One of those more obscure thrash albums (and bands) who had everything, Disciples Of Power were already sucker-punching the majority of their peers with debut full length Power Trap; a release which showcased this outstanding band’s ability to meld primal thrash aggression, death metal tendencies and progressive thrash structures into a satisfying whole.
The acoustic interplay and almost jazzy swing of exquisite opener “Shades of Grey” reels you in from the get-go and once Disciples of Power fully let rip with their metallic tendencies there’s no turning back! Think a heavier, more death/thrash inclined version of Artillery circa By Inheritance and you’ll have an idea of what (hell) awaits.
The production may be shite but there’s no denying the talent Disciples Of Power clearly had in spades and the merciless nature of their attack – coupled with Watchtower-esque levels of technicality – marks Power Trap out as one of the best thrash albums you’ve probably never heard.
Doom – Complicated Mind (1988) [Japan]
At this stage in their formidable career, Doom were defiantly daring Voivod to go ‘weirder’ and were ably conjuring up the same kind of dissonant, off-kilter melodies and warped ideas as Canada’s favourite sons. That’s not to say that Doom were ripping off Piggy and Snake and co. wholesale but you could throw Complicated Mind‘s title track onto Killing Technology and no one would have batted an eyelid!
Still, inevitable comparisons with Voivod aside, Doom were their own beast and 1988’s Complicated Mind remains one of their greatest achievements.
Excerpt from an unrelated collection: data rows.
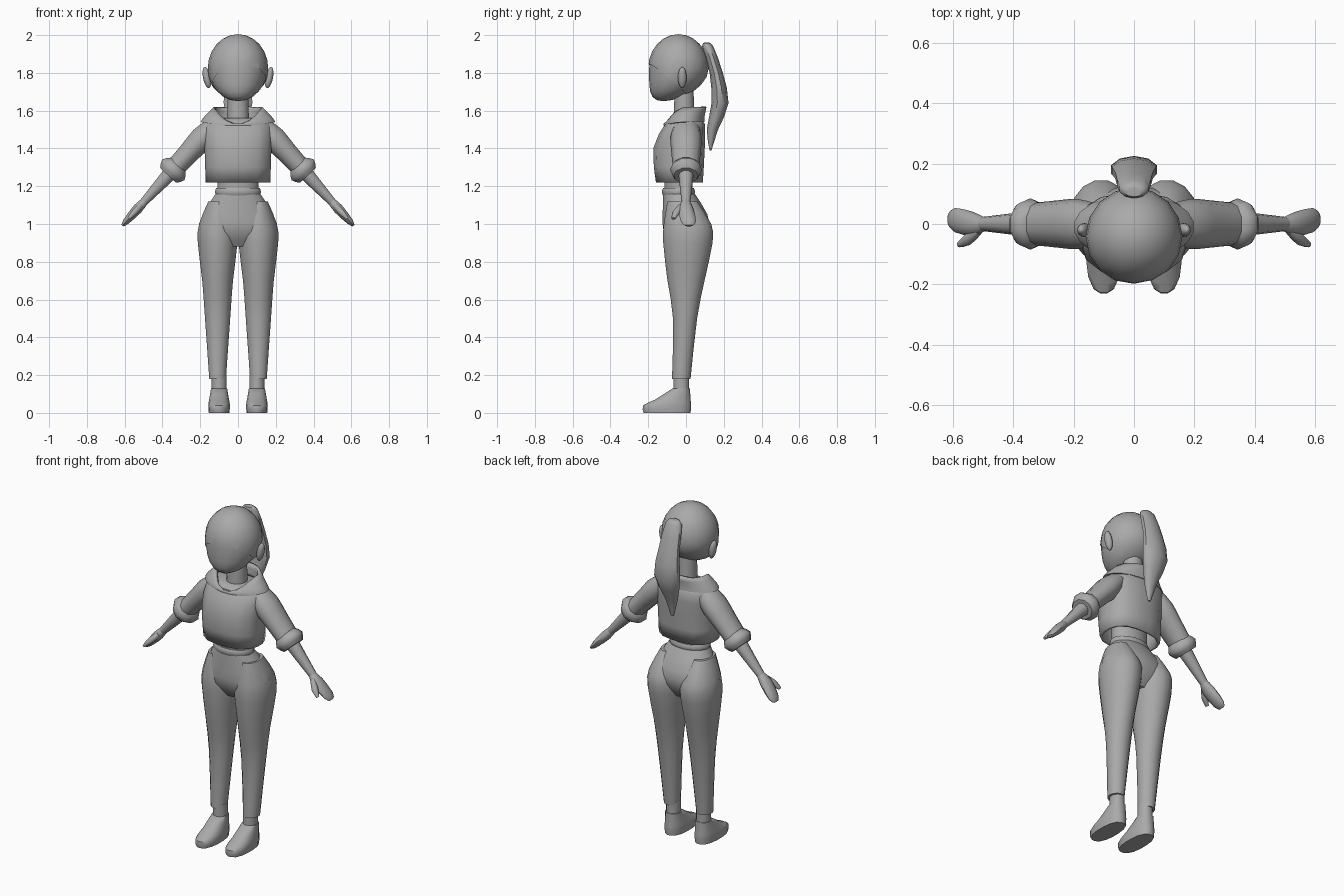
import bpy
import bmesh
from math import sin, cos, pi, radians
from mathutils import Matrix, Vector

default_cube = bpy.data.objects.get("Cube")
if default_cube:
    bpy.data.objects.remove(default_cube, do_unlink=True)

grey = bpy.data.materials.new("plain grey")
grey.use_nodes = True
colour = (0.4, 0.4, 0.4, 1)
grey.diffuse_color = colour
grey.node_tree.nodes["Principled BSDF"].inputs["Base Color"].default_value = colour


def finish(name, bm, mirror=False, wall=None):
    """Turn a bmesh into a smooth grey object, optionally mirrored or hollow."""
    bmesh.ops.recalc_face_normals(bm, faces=bm.faces[:])
    mesh = bpy.data.meshes.new(name)
    bm.to_mesh(mesh)
    bm.free()
    mesh.materials.append(grey)
    mesh.polygons.foreach_set("use_smooth", [True] * len(mesh.polygons))
    mesh.set_sharp_from_angle(angle=radians(50))
    obj = bpy.data.objects.new(name, mesh)
    bpy.context.collection.objects.link(obj)
    if wall:
        obj.modifiers.new("wall", "SOLIDIFY").thickness = wall
    if mirror:
        obj.modifiers.new("other side", "MIRROR")


def with_midpoints(rings):
    """Add a smoothly curved in-between ring after every given ring."""
    rings = [Vector(tuple(ring) + (0,) * (5 - len(ring))) for ring in rings]
    padded = [rings[0]] + rings + [rings[-1]]
    result = []
    for before, start, end, after in zip(padded, padded[1:], padded[2:], padded[3:]):
        result += [start, (start + end) * 9 / 16 - (before + after) / 16]
    return result + [rings[-1]]


def loft(name, rings, origin=Vector(), axis=Vector((0, 0, 1)), sides=16, power=2.0,
         close_start=True, close_end=True, **finishing):
    """Skin cross-sections placed along an axis.

    Ring: distance, half width, half depth, then optional centre y and front dip.
    A power above two squares off the outline.
    """
    bm = bmesh.new()
    across = Vector((axis.z, 0, -axis.x))
    loops = []
    for distance, width, depth, centre, dip in with_midpoints(rings):
        loop = []
        for i in range(sides):
            angle = 2 * pi * (i + 0.5) / sides
            c, s = cos(angle), sin(angle)
            reach = (abs(c) ** power + abs(s) ** power) ** (-1 / power)
            point = origin + axis * distance + across * (width * c * reach)
            point.y += centre + depth * s * reach
            point.z -= dip * max(0, -s) ** 2
            loop.append(bm.verts.new(point))
        loops.append(loop)
    for low, high in zip(loops, loops[1:]):
        for i in range(sides):
            j = (i + 1) % sides
            bm.faces.new((low[i], low[j], high[j], high[i]))
    if close_start:
        bm.faces.new(loops[0])
    if close_end:
        bm.faces.new(loops[-1])
    finish(name, bm, **finishing)


def ball(size, place, turn=0.0):
    """A bmesh ellipsoid, turned about y."""
    bm = bmesh.new()
    matrix = (Matrix.Translation(place) @ Matrix.Rotation(turn, 4, "Y")
              @ Matrix.Diagonal((*size, 1)))
    bmesh.ops.create_uvsphere(bm, u_segments=16, v_segments=12, radius=1, matrix=matrix)
    return bm


def skull(grow):
    """Round head whose lower half slides forward into a chin."""
    middle = Vector((0, -0.04, 1.825))
    size = Vector((0.155, 0.155, 0.175)) + Vector((grow, grow, grow))
    bm = ball(size, middle)
    for vert in bm.verts:
        drop = max(0, middle.z - vert.co.z) / size.z
        vert.co.y -= 0.08 * drop ** 2
    return bm


# Head and the thin swept fringe lying over it
finish("head", skull(0))
hair = skull(0.005)
left_end, right_end, nape = map(Vector, ((-0.16, -0.13, 1.77), (0.08, -0.19, 1.85), (0, 0, 1.68)))
bmesh.ops.bisect_plane(
    hair, geom=hair.verts[:] + hair.edges[:] + hair.faces[:], plane_co=nape,
    plane_no=(right_end - left_end).cross(nape - left_end), clear_inner=True)
finish("fringe", hair)

# Ears
finish("ears", ball((0.02, 0.023, 0.057), (0.165, -0.02, 1.775), turn=0.2), mirror=True)

# Ponytail
loft("ponytail", [
    (1.96, 0.02, 0.01, 0.11),
    (1.94, 0.05, 0.03, 0.115),
    (1.8, 0.065, 0.035, 0.16),
    (1.64, 0.08, 0.045, 0.18),
    (1.5, 0.04, 0.03, 0.14),
    (1.39, 0.01, 0.005, 0.13),
], sides=10)

# Neck
loft("neck", [(1.5, 0.06, 0.06, -0.01), (1.72, 0.055, 0.05, -0.01)])

# Cropped top, hollow at the hem
loft("cropped_top", [
    (1.22, 0.172, 0.125, -0.035),
    (1.4, 0.178, 0.137, -0.037),
    (1.53, 0.18, 0.105, -0.005),
    (1.56, 0.12, 0.07),
], power=2.6, close_start=False, wall=0.015)

# Wide collar with a dipped front
loft("collar", [
    (1.54, 0.2, 0.11, -0.01, 0.02),
    (1.57, 0.18, 0.11, -0.01, 0.04),
    (1.62, 0.13, 0.11, 0, 0.09),
], sides=20, close_end=False, wall=0.02)

# Arms: every piece sits along one sloping line from the shoulder
arm = dict(origin=Vector((0.12, 0, 1.53)), axis=Vector((0.675, 0, -0.738)),
           sides=10, mirror=True)
loft("sleeves", [
    (0.02, 0.05, 0.07),
    (0.1, 0.067, 0.083),
    (0.2, 0.06, 0.078),
    (0.31, 0.055, 0.07),
], **arm)
loft("sleeve_cuffs", [
    (0.29, 0.055, 0.065),
    (0.33, 0.085, 0.085),
    (0.37, 0.06, 0.065),
], **arm)
loft("forearms", [(0.3, 0.045, 0.045), (0.57, 0.022, 0.023)], **arm)
loft("hands", [
    (0.55, 0.02, 0.02),
    (0.61, 0.028, 0.04),
    (0.7, 0.018, 0.04, 0.013),
    (0.73, 0.006, 0.02, 0.015),
], **arm)
loft("thumbs", [
    (0.58, 0.015, 0.015, -0.02),
    (0.63, 0.018, 0.022, -0.048),
    (0.68, 0.008, 0.01, -0.067),
], **arm)

# Waist, waistband and hips
loft("waist", [(1.1, 0.11, 0.075, -0.04), (1.3, 0.11, 0.075, -0.04)])
loft("waistband", [
    (1.15, 0.118, 0.083, -0.04),
    (1.17, 0.124, 0.09, -0.04),
    (1.19, 0.118, 0.083, -0.04),
])
loft("hips", [
    (0.88, 0.1, 0.07),
    (0.96, 0.208, 0.12),
    (1.05, 0.188, 0.12, -0.005),
    (1.16, 0.12, 0.085, -0.037),
], power=2.2)

# Trouser legs, flowing up into the seat
loft("trouser_legs", [
    (0.18, 0.045, 0.05, -0.025),
    (0.5, 0.068, 0.065, -0.005),
    (0.7, 0.083, 0.1),
    (0.9, 0.107, 0.133, 0.01),
    (1, 0.1, 0.128, 0.008),
    (1.12, 0.05, 0.08, -0.02),
], origin=Vector((0.108, 0, 0)), mirror=True)

# Ankles and flat-soled shoes
foot = dict(origin=Vector((0.1, 0, 0)), mirror=True)
loft("ankles", [(0.07, 0.04, 0.043, -0.025), (0.2, 0.04, 0.043, -0.025)], **foot)
loft("shoes", [
    (0, 0.055, 0.125, -0.1),
    (0.04, 0.058, 0.128, -0.1),
    (0.07, 0.053, 0.095, -0.07),
    (0.13, 0.043, 0.046, -0.025),
], power=2.5, **foot)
With Koh Morota’s incredible fretless bass work drawing comparisons with the genius that is Steve Di Giorgio, and the tightly-wound, futuristic riffing of Takashi Fujita blind-siding all but the most dedicated of progressive thrash enthusiasts, it’s crystal clear that Doom have always been a very special band.
Highly intricate and telepathically linked, the minds behind Complicated Mind were operating on a different sphere to us ‘mere mortals’ and this progressive thrash masterclass still resonates today!
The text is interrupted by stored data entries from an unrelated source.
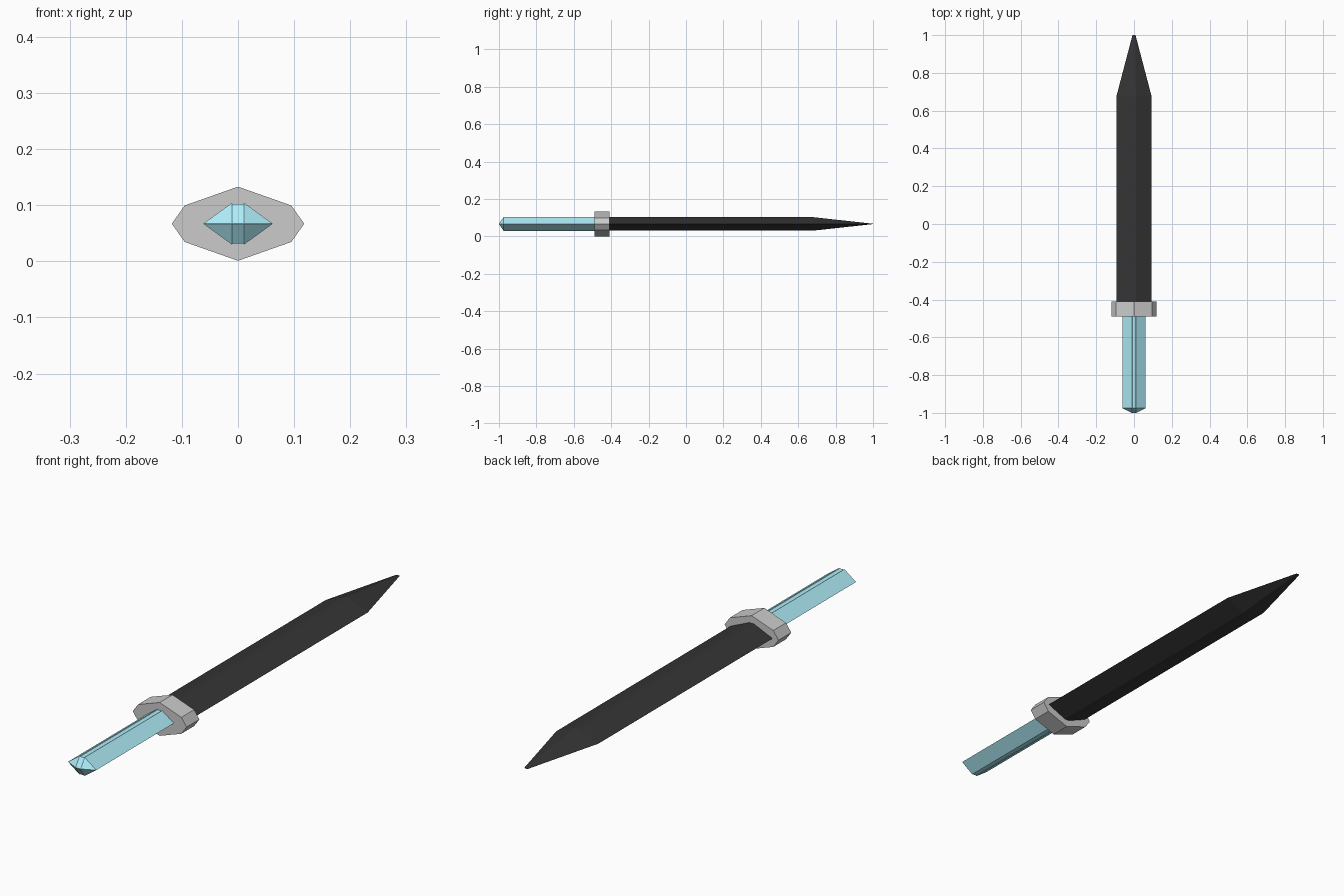
import bpy, bmesh

if "Cube" in bpy.data.objects:
    bpy.data.objects.remove(bpy.data.objects["Cube"])

ZC = 0.067  # height of the sword's long axis


def loft(name, rings, color=None):
    """Skin a list of equal-length rings of (x, y, z) and cap both ends."""
    bm = bmesh.new()
    loops = [[bm.verts.new((x, y, z + ZC)) for x, y, z in r] for r in rings]
    n = len(loops[0])
    for a, b in zip(loops, loops[1:]):
        for i in range(n):
            j = (i + 1) % n
            bm.faces.new((a[i], a[j], b[j], b[i]))
    bm.faces.new(loops[0])
    bm.faces.new(loops[-1])
    bmesh.ops.remove_doubles(bm, verts=bm.verts, dist=0.0004)
    bmesh.ops.recalc_face_normals(bm, faces=bm.faces)
    me = bpy.data.meshes.new(name)
    bm.to_mesh(me)
    bm.free()
    ob = bpy.data.objects.new(name, me)
    bpy.context.collection.objects.link(ob)
    if color:
        mat = bpy.data.materials.new(name + "_colour")
        mat.diffuse_color = (*color, 1)
        mat.use_nodes = True
        mat.node_tree.nodes["Principled BSDF"].inputs["Base Color"].default_value = mat.diffuse_color
        me.materials.append(mat)
    return ob


def mirror_section(quarter):
    """Complete a section from its +x +z quarter, listed from side to top."""
    top = quarter + [(-x, z) for x, z in reversed(quarter) if x > 0]
    return top + [(x, -z) for x, z in reversed(top) if z > 0]


def ring(section, y):
    return [(x, y, z) for x, z in section]


# Guard: eight-sided plate
plate = mirror_section([(0.118, 0), (0.095, 0.0325), (0, 0.066)])
loft("guard", [ring(plate, -0.49), ring(plate, -0.41)])

# Blade: flattened diamond tapering to a narrow tip
blade = mirror_section([(0.092, 0), (0.01, 0.036)])
tip = mirror_section([(0.008, 0), (0.006, 0.001)])
loft("blade", [ring(blade, -0.45), ring(blade, 0.68), ring(tip, 1.0)],
     (0.035, 0.035, 0.035))

# Handle: diamond with a shallow flat groove above and below, wedge-shaped end
grip = mirror_section([(0.062, 0), (0.011, 0.037), (0.009, 0.035)])
butt = ring(grip, -0.975)
wedge = [(x, -0.975 if abs(x) > 0.05 else -1.0, 0.0005 * (z > 0) - 0.0005 * (z < 0))
         for x, z in grip]
loft("handle", [ring(grip, -0.45), butt, wedge], (0.43, 0.85, 0.95))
Energetic Krusher – Path To Oblivion (1989) [UK]
Aside from full on flirting with early-doors death metal, Energetic Krusher‘s only release is an overlooked thrash monster that showcased a brutal sound at odds with the ‘chirpier’ nature of many of their contemporaries.
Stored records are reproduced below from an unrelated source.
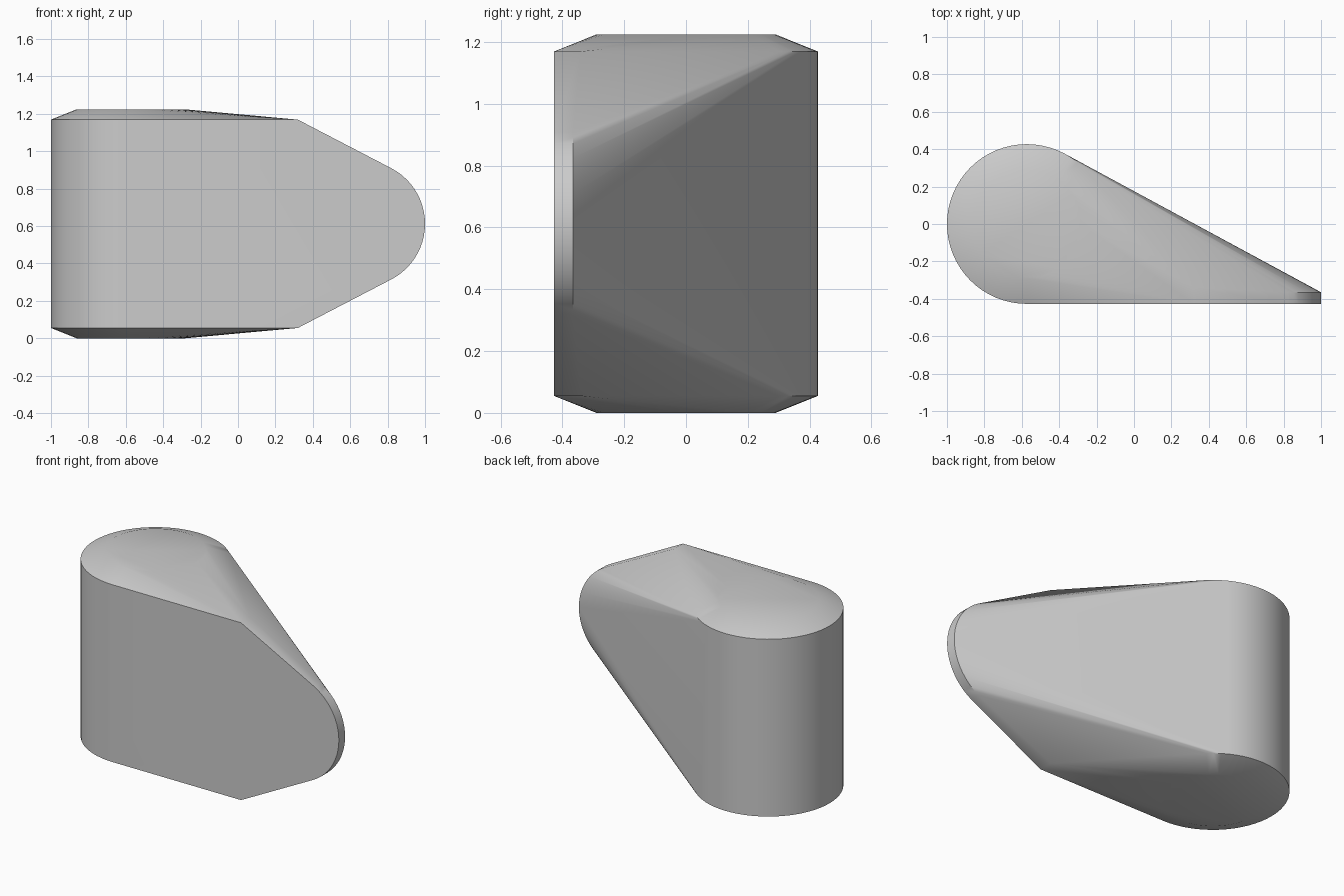
import bpy, bmesh, math

cube = bpy.data.objects.get("Cube")
if cube:
    bpy.data.objects.remove(cube, do_unlink=True)

HEIGHT = 1.224
MID = HEIGHT / 2
RADIUS = 0.427
BARREL_X = RADIUS - 1
FRONT_Y = -RADIUS


def ring(cx, cy, r, count):
    """Points of a circle as pairs."""
    step = 2 * math.pi / count
    return [(cx + r * math.cos(i * step), cy + r * math.sin(i * step)) for i in range(count)]


points = []

# Upright rounded barrel with a smaller raised disc at each end
for sign in (-1, 1):
    points += [(x, y, MID + sign * 0.557) for x, y in ring(BARREL_X, 0, RADIUS, 64)]
    points += [(x, y, MID + sign * MID) for x, y in ring(BARREL_X, 0, 0.29, 32)]

    # Corners of the flat front plate
    points += [(0.32, y, MID + sign * 0.557) for y in (FRONT_Y, -0.34)]

# Rounded tip of the plate
for y in (FRONT_Y, -0.365):
    points += [(x, y, z) for x, z in ring(0.665, MID, 0.335, 64)]

# Wrap all the outlines in one tapered solid
bm = bmesh.new()
for p in points:
    bm.verts.new(p)
hull = bmesh.ops.convex_hull(bm, input=bm.verts[:])
spare = {g for key in ("geom_interior", "geom_unused") for g in hull[key]
         if isinstance(g, bmesh.types.BMVert)}
bmesh.ops.delete(bm, geom=list(spare), context='VERTS')
bmesh.ops.dissolve_limit(bm, angle_limit=math.radians(0.3),
                         verts=bm.verts[:], edges=bm.edges[:])
bmesh.ops.recalc_face_normals(bm, faces=bm.faces[:])

mesh = bpy.data.meshes.new("tapered_body")
bm.to_mesh(mesh)
bm.free()
body = bpy.data.objects.new("tapered_body", mesh)
bpy.context.collection.objects.link(body)

# Plain grey
grey = bpy.data.materials.new("light_grey")
grey.use_nodes = True
colour = (0.6, 0.6, 0.6, 1)
grey.diffuse_color = colour
grey.node_tree.nodes["Principled BSDF"].inputs["Base Color"].default_value = colour
mesh.materials.append(grey)

# Soft sides, crisp rims
bpy.ops.object.select_all(action='DESELECT')
body.select_set(True)
bpy.context.view_layer.objects.active = body
bpy.ops.object.shade_smooth_by_angle(angle=math.radians(30))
Adept at a good gallop – accompanied by a gargling growl – Energetic Krusher’s heavy, heavy thrash assault maintained an impessively oppressive atmosphere throughout, propelled by some of the most fearsome vocals in late 80’s thrash. Sharing a kinship with such underground greats as Cerebral Fix, Napalm Death and the almighty Demolition Hammer, what the band lacked in subtlety and song differentiation was counteracted by the repeated deathly blows struck by each pummelling track.
The total opposite of fellow UK thrashers Acid Reign and Lawnmower Deth – who instilled a distinctly British sense of humour into proceedings – Energetic Krusher had more in common with the death metal bands emanating from Florida than perhaps they even realised.
Faustus – …and Still We Suffer (1996) [USA]
…and Still We Suffer may have arrived a little late in the day but there’s no denying that this semi-obscure effort from Seattle’s Faustus was a brave, complex and, ultimately, highly rewarding slab of progressive thrash metal. This was thrash made for the true fans, those committed souls who had continued to fly the thrash flag in the face of death metal, grunge and groove metal and …and Still We Suffer was their well-deserved reward!
With more than a hint of Nevermore informing their sound, Faustus were undoubtedly looking to push thrash into ever more expansive realms; unleashing a tirade of ingenious riffs, multi-faceted vocals and ever-shifting time signatures in the process. While “Erosion” had an Atheist vibe – which removed the majority of the death metal elements but retained that recognisable free-form nature – it was “The Hell We Make” which provided the most succinct summation of Faustus‘ skill.
While at times Faustus‘ approach may have appeared scattershot (which can be attested to their abundance of ideas), it was actually their undying commitment to challenging trends, their obvious technical ability, their go-for-broke mentality and high octane performances which marked them out as a band with plenty to offer.
Gammacide – Victims Of Science (1989) [USA]
Gammacide‘s only album, Victims Of Science, may not be well known (except to the thrash die-hards, of course) but it’s a late 80’s release far more deserving of simply also ran status!
Fans of Vio-lence and Exodus will appreciate Gammacide‘s technically skilled but aggressively direct approach and their no nonsense attitude elevates Victims Of Science to a level which far surpasses the majority of their peers.
Built around that age-old thrash chestnut of nuclear war and falling victim to mankind’s technological ‘progress’, Gammacide were the thrash equivalent of armageddon and their ripping, snarling vocals, high-speed riffs, outstanding solos and whip-crack tempos were refreshingly direct and as remorseless as a nuclear winter.